Students lead BOG protest

Students are staging a protest today on the steps of Lee Hall at 11 a.m. to stop FAMU from being considered as one of six Florida colleges and universities that could be changed into an institution that only grants four-year degrees.

“The Takeover Pt. II” is the name of the protest led by student Amir Shabazz, 21, a junior philosophy student from Fort Myers.

Shabazz said he was moved to action after reading an article about a Pappas Consulting Group report for the Florida Board of Governors that listed FAMU as one of the universities considered for changes under the state’s higher education proposal.

The Jan. 15 report listed FAMU and five other schools as “natural choices to form the foundation of the new state college system.”

In an April 5 Diverse Online article titled “FAMU Among Florida Colleges Targeted by Report for Massive Changes,” writer Blair S. Walker said the proposal could dramatically transform FAMU, which is renowned for its pharmacy school and MBA program.

“The issue is more from the state level,” Shabazz said. “We will address the Florida Board of Governors, who has influenced the SUS (State University System of Florida) and do not act in the best interest of the students.” He also said the University Board of Trustees does not adequately operate as the voice of the students and the faculty.

“This is a walk-out protest,” Shabazz said. “The reason I chose the protest at Lee Hall is because this marks the anniversary of the protest held April 10, 1996 where students addressed problems at the University.”

Shabazz and other students have worked since Monday, passing out flyers around campus to urge their peers to show up to protest wearing red T-shirts.

“The red T-shirts are for solidarity, and the red represents fire and passion for the University,” Shabazz said. “I have talked to a lot of students that showed interest and concern about the state of FAMU.”

Jamaal Fields, a fellow protester and organizer from Philadelphia, said, “If we get the students aware of the issue, then they’ll want to change it.”

Fields, 21, a third-year business student, said, “It’s an awareness thing.
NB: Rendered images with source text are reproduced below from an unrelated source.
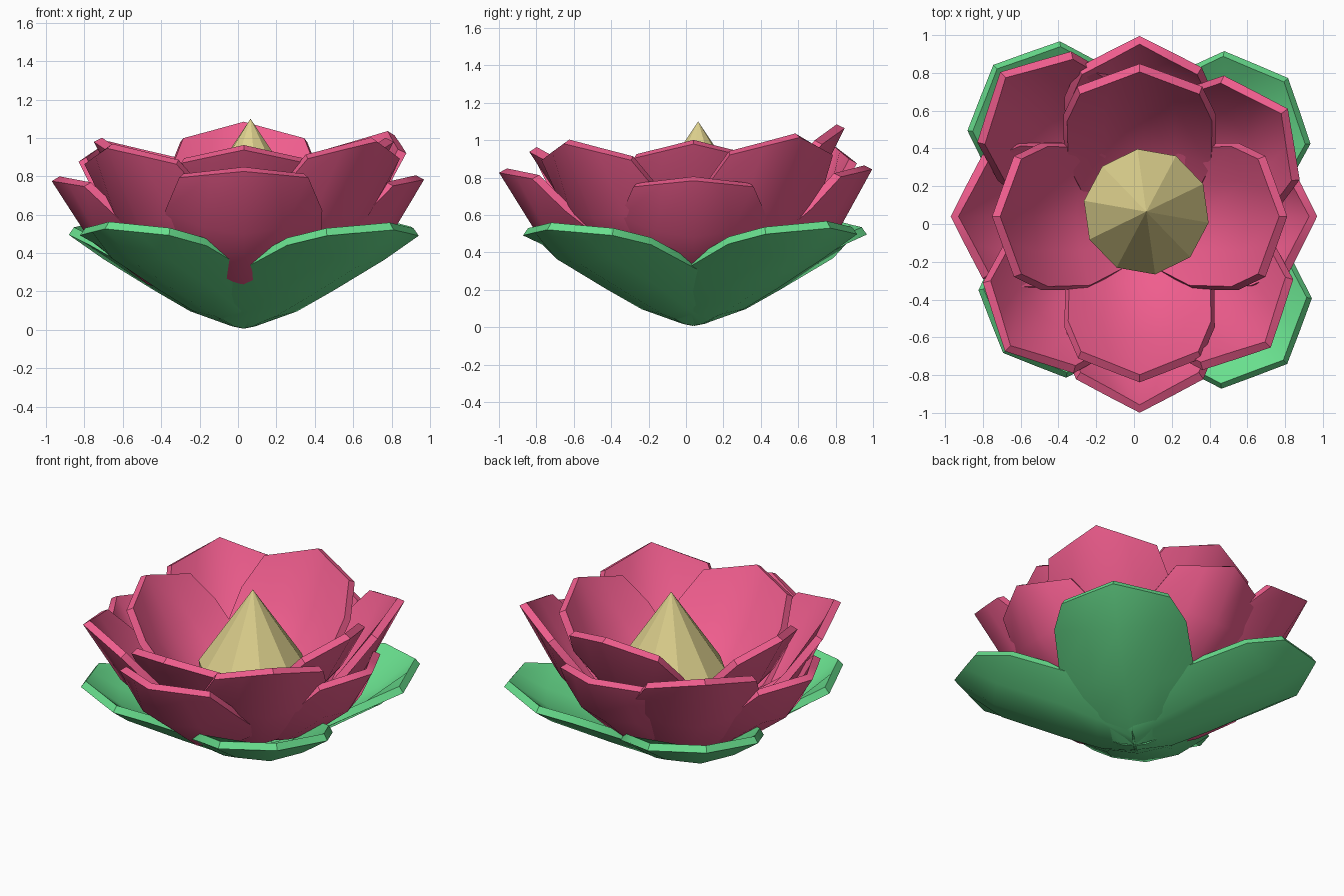
import bpy, bmesh
from math import sin, cos, radians, pi

if "Cube" in bpy.data.objects:
    bpy.data.objects.remove(bpy.data.objects["Cube"])

CX, CY = 0.03, 0.04


def material(name, rgb):
    m = bpy.data.materials.new(name)
    m.diffuse_color = (*rgb, 1)
    m.use_nodes = True
    m.node_tree.nodes["Principled BSDF"].inputs["Base Color"].default_value = m.diffuse_color
    return m


PINK = material("petal_pink", (0.87, 0.11, 0.27))
GREEN = material("leaf_green", (0.14, 0.74, 0.27))
YELLOW = material("centre_yellow", (0.73, 0.64, 0.27))


def new_object(name, bm, mat):
    me = bpy.data.meshes.new(name)
    bm.to_mesh(me)
    bm.free()
    me.materials.append(mat)
    ob = bpy.data.objects.new(name, me)
    bpy.context.collection.objects.link(ob)
    bpy.ops.object.select_all(action='DESELECT')
    ob.select_set(True)
    bpy.context.view_layer.objects.active = ob
    return ob


# Cupped petal: each row gives mid-line (r, z), edge (r, z) and half width
def petal(name, rows, mat, azimuth, tilt=0, scale=1):
    a, t = radians(azimuth), radians(tilt)
    pivot = rows[0][1]
    bm = bmesh.new()
    grid = []
    for i, (cr, cz, er, ez, hw) in enumerate(rows):
        line = []
        for v in (-1, -0.5, 0, 0.5, 1):
            k = abs(v) if i == len(rows) - 1 else v * v   # straight sided tip
            r = (cr + (er - cr) * k) * scale
            z = (cz + (ez - cz) * k - pivot) * scale
            r, z = r * cos(t) + z * sin(t), z * cos(t) - r * sin(t)
            s = v * hw * (scale + 1) / 2
            line.append(bm.verts.new((CX + r * cos(a) - s * sin(a),
                                      CY + r * sin(a) + s * cos(a), pivot + z)))
        grid.append(line)
    for p, q in zip(grid, grid[1:]):
        for j in range(4):
            bm.faces.new((p[j], q[j], q[j + 1], p[j + 1]))
    ob = new_object(name, bm, mat)
    mod = ob.modifiers.new("thickness", 'SOLIDIFY')
    mod.thickness, mod.offset = 0.048, 0
    bpy.ops.object.modifier_apply(modifier=mod.name)
    bpy.ops.object.shade_smooth_by_angle(angle=radians(40))


LEAF = [(0.00, 0.03, 0.00, 0.07, 0.14), (0.22, 0.09, 0.17, 0.20, 0.34),
        (0.46, 0.19, 0.36, 0.32, 0.405), (0.85, 0.36, 0.72, 0.46, 0.40),
        (1.09, 0.54, 0.94, 0.51, 0.33)]
OUTER = [(0.12, 0.16, 0.12, 0.22, 0.24), (0.50, 0.26, 0.38, 0.40, 0.38),
         (0.80, 0.49, 0.66, 0.61, 0.39), (1.00, 0.80, 0.83, 0.77, 0.32)]
MIDDLE = [(0.12, 0.18, 0.12, 0.24, 0.22), (0.46, 0.29, 0.36, 0.42, 0.36),
          (0.75, 0.60, 0.60, 0.69, 0.39), (0.97, 1.00, 0.80, 0.91, 0.33)]
INNER = [(0.08, 0.23, 0.08, 0.32, 0.28), (0.37, 0.39, 0.29, 0.53, 0.385),
         (0.61, 0.68, 0.53, 0.78, 0.39), (0.80, 1.03, 0.68, 0.95, 0.32)]

# Layers: (azimuth, tilt outwards, scale) of every petal
layers = [
    ("leaf", LEAF, GREEN, [(43, -1, 0.98), (134, 0, 1.01), (225, -2, 0.94), (315, 0, 1)]),
    ("outer_petal", OUTER, PINK, [(0, -2, 0.94), (90, -4, 0.98), (180, 0, 0.98), (270, -1, 1.03)]),
    ("middle_petal", MIDDLE, PINK, [(36, -1.5, 1), (134, 3, 1.03), (225, 2, 0.99), (315, 0, 0.99)]),
    ("inner_petal", INNER, PINK, [(0, 0, 0.95), (90, -2, 1.02), (180, 0, 0.95), (270, 5, 0.99)]),
]
for name, rows, mat, items in layers:
    for n, (az, tilt, sc) in enumerate(items, 1):
        petal(f"{name}_{n}", rows, mat, az, tilt, sc)

# Ten-sided pointed flower centre
bm = bmesh.new()
rings = [[bm.verts.new((0.065 + r * cos(radians(26) + k * pi / 5),
                        0.065 + r * sin(radians(26) + k * pi / 5), z)) for k in range(10)]
         for r, z in ((0.16, 0.13), (0.28, 0.21), (0.31, 0.40), (0.335, 0.60))]
for p, q in zip(rings, rings[1:]):
    for k in range(10):
        bm.faces.new((p[k], p[k - 9], q[k - 9], q[k]))
apex = bm.verts.new((0.065, 0.065, 1.10))
for k in range(10):
    bm.faces.new((rings[-1][k], rings[-1][k - 9], apex))
bm.faces.new(rings[0][::-1])
new_object("flower_centre", bm, YELLOW)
I think if we can just get out there and show the students that we are standing up for the school, they will, too.”

The organizers said they plan to attack the problems instead of making personal attacks on individuals.

“FAMU’s problem is lack of good leadership from all levels,” Shabazz said. “Basically, I see the protest as a history lesson. It’s going to constantly be that until we address the issues and hold the state responsible, and our selected leaders must do the job that they are in place to do by being the voice of the people.”

Shabazz said some students are concerned that by exposing the issues, the state will have more of a reason to target the school.

“The state is responsible for the problems the University is facing,” he said. “The state placed elected officials in office that don’t represent the people but who sweep matters under the rug.”